Japan moves to rein in soaring yen

City A.M. Reporter
Japan sold the yen for the second time in less than three months after it hit another record high against the dollar, saying it intervened to counter speculative moves that were hurting the economy.

Finance Minister Jun Azumi said Tokyo had stepped into the market and would continue to intervene until it was satisfied with the results.

Tokyo's latest foray into currency markets followed weeks of warnings that its patience with the yen's strength was wearing thin, and came just days before the Group of 20 leaders' summit in Cannes, France.

The summit will focus on Europe's efforts to contain its sovereign debt crisis and avoid a repeat of the financial shock that roiled markets after the Lehman Brothers collapse in 2008.

But Tokyo is keen to win G20 understanding that a strong yen is one challenge too many for an economy grappling with a nuclear crisis, a $250bn (£156bn) rebuilding effort from a March earthquake and tsunami and ballooning public debt.

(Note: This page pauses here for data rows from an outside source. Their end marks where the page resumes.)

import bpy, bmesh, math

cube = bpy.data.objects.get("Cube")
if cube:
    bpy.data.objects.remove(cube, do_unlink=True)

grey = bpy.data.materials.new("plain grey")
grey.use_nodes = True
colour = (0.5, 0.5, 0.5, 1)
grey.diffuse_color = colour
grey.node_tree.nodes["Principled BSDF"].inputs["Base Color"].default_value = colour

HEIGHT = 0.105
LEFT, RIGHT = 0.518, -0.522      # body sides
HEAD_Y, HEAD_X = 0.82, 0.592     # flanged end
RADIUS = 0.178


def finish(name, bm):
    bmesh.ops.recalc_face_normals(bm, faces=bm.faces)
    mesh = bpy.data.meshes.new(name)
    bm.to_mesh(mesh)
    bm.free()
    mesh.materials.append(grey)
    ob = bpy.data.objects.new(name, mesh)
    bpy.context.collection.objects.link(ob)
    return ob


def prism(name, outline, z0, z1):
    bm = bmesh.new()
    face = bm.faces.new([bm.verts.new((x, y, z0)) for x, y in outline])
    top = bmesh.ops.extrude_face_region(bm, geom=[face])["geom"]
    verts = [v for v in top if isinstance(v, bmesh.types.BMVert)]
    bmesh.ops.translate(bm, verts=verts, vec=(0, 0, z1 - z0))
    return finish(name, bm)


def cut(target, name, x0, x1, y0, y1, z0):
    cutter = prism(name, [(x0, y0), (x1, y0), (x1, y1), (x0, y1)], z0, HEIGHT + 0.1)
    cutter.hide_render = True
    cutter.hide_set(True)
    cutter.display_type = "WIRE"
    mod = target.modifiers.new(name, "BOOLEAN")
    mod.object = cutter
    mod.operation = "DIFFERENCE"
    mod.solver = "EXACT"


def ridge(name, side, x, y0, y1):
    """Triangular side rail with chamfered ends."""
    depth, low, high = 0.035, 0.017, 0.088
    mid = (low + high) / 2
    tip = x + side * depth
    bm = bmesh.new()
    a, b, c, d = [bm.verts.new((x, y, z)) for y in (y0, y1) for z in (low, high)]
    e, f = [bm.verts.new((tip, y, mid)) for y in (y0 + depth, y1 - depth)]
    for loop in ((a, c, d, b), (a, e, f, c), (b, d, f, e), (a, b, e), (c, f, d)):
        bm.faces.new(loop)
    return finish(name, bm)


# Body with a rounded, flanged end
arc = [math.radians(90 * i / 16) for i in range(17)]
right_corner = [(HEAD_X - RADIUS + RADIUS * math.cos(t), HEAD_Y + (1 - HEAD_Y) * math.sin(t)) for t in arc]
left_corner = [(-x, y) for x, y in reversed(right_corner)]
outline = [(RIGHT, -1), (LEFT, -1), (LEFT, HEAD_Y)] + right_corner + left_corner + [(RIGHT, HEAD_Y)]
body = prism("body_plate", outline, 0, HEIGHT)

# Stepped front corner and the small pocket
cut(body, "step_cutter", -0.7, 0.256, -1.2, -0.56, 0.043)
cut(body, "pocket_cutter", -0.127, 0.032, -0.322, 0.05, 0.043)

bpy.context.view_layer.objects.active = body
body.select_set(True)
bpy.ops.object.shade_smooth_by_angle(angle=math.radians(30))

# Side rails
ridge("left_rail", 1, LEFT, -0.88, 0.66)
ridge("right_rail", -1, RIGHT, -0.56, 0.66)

Japan also argues that the yen is sought by investors worried by the euro zone debt crisis and stuttering US growth and the demand has nothing to do with the fragile health of the Japanese economy.

The dollar vaulted more than 4 percent past 79 yen, from around 75.65 yen, after Tokyo began selling its currency. The dollar had touched a record low of 75.31 yen earlier on Monday.

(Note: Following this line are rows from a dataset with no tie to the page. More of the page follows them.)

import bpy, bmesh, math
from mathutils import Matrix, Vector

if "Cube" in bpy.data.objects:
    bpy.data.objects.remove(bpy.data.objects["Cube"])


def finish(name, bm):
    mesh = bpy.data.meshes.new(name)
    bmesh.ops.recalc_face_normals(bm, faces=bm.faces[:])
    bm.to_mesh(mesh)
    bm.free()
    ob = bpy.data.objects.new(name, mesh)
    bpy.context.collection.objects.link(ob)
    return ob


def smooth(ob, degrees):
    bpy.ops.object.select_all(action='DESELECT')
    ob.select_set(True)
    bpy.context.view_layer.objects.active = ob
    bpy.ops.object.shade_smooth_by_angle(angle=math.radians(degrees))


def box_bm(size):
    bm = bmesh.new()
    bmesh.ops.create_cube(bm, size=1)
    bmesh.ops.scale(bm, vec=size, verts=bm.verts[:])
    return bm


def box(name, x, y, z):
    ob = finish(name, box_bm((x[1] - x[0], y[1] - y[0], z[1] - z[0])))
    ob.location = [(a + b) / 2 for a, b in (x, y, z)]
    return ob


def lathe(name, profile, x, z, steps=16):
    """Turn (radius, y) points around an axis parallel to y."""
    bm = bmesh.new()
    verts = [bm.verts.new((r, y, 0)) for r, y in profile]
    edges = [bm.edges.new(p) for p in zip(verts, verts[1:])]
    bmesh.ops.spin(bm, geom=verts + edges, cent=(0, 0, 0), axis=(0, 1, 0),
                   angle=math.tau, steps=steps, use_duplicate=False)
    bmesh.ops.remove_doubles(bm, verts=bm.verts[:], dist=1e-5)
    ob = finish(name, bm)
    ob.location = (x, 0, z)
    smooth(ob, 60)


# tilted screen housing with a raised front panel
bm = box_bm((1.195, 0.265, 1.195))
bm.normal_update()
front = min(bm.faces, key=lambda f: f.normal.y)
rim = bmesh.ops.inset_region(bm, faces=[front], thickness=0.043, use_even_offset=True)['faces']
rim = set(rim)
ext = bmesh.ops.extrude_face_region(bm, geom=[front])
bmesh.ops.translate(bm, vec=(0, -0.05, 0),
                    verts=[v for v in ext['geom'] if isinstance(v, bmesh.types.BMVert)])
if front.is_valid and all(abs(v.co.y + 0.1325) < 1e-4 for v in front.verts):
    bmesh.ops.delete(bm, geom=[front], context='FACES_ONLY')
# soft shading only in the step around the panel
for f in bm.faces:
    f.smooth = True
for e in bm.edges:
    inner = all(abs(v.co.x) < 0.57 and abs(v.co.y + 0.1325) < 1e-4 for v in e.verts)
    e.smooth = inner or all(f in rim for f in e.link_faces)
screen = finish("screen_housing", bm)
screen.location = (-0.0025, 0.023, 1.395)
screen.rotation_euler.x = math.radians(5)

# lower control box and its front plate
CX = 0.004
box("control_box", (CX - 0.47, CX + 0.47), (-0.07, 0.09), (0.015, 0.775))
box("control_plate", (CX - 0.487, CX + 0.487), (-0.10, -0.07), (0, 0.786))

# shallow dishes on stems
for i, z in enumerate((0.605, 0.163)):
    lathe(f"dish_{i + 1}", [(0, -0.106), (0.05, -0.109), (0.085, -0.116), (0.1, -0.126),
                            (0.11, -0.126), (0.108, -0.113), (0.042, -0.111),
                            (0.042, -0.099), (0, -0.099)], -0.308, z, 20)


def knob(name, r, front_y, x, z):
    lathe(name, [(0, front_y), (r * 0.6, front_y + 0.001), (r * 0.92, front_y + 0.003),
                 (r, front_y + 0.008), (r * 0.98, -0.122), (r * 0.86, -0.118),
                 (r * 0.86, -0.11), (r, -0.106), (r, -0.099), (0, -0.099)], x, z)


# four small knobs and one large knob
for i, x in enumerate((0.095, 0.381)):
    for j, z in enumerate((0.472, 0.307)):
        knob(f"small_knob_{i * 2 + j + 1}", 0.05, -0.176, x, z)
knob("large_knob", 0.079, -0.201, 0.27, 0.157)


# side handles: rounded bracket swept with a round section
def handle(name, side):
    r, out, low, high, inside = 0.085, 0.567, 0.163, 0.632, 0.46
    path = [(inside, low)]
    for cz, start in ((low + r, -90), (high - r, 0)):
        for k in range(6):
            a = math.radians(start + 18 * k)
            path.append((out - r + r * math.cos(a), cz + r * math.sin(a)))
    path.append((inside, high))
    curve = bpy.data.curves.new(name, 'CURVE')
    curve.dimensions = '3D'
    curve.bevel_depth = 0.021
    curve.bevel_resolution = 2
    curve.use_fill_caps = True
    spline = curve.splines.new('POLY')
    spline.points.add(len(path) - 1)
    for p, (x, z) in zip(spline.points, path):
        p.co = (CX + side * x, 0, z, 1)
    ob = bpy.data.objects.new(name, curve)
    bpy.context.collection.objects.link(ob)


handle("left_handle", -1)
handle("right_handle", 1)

"I have repeatedly said that we would take decisive steps against speculative moves in the market," Azumi told a news conference. "Unfortunately it (the market) has not reflected our economic fundamentals at all."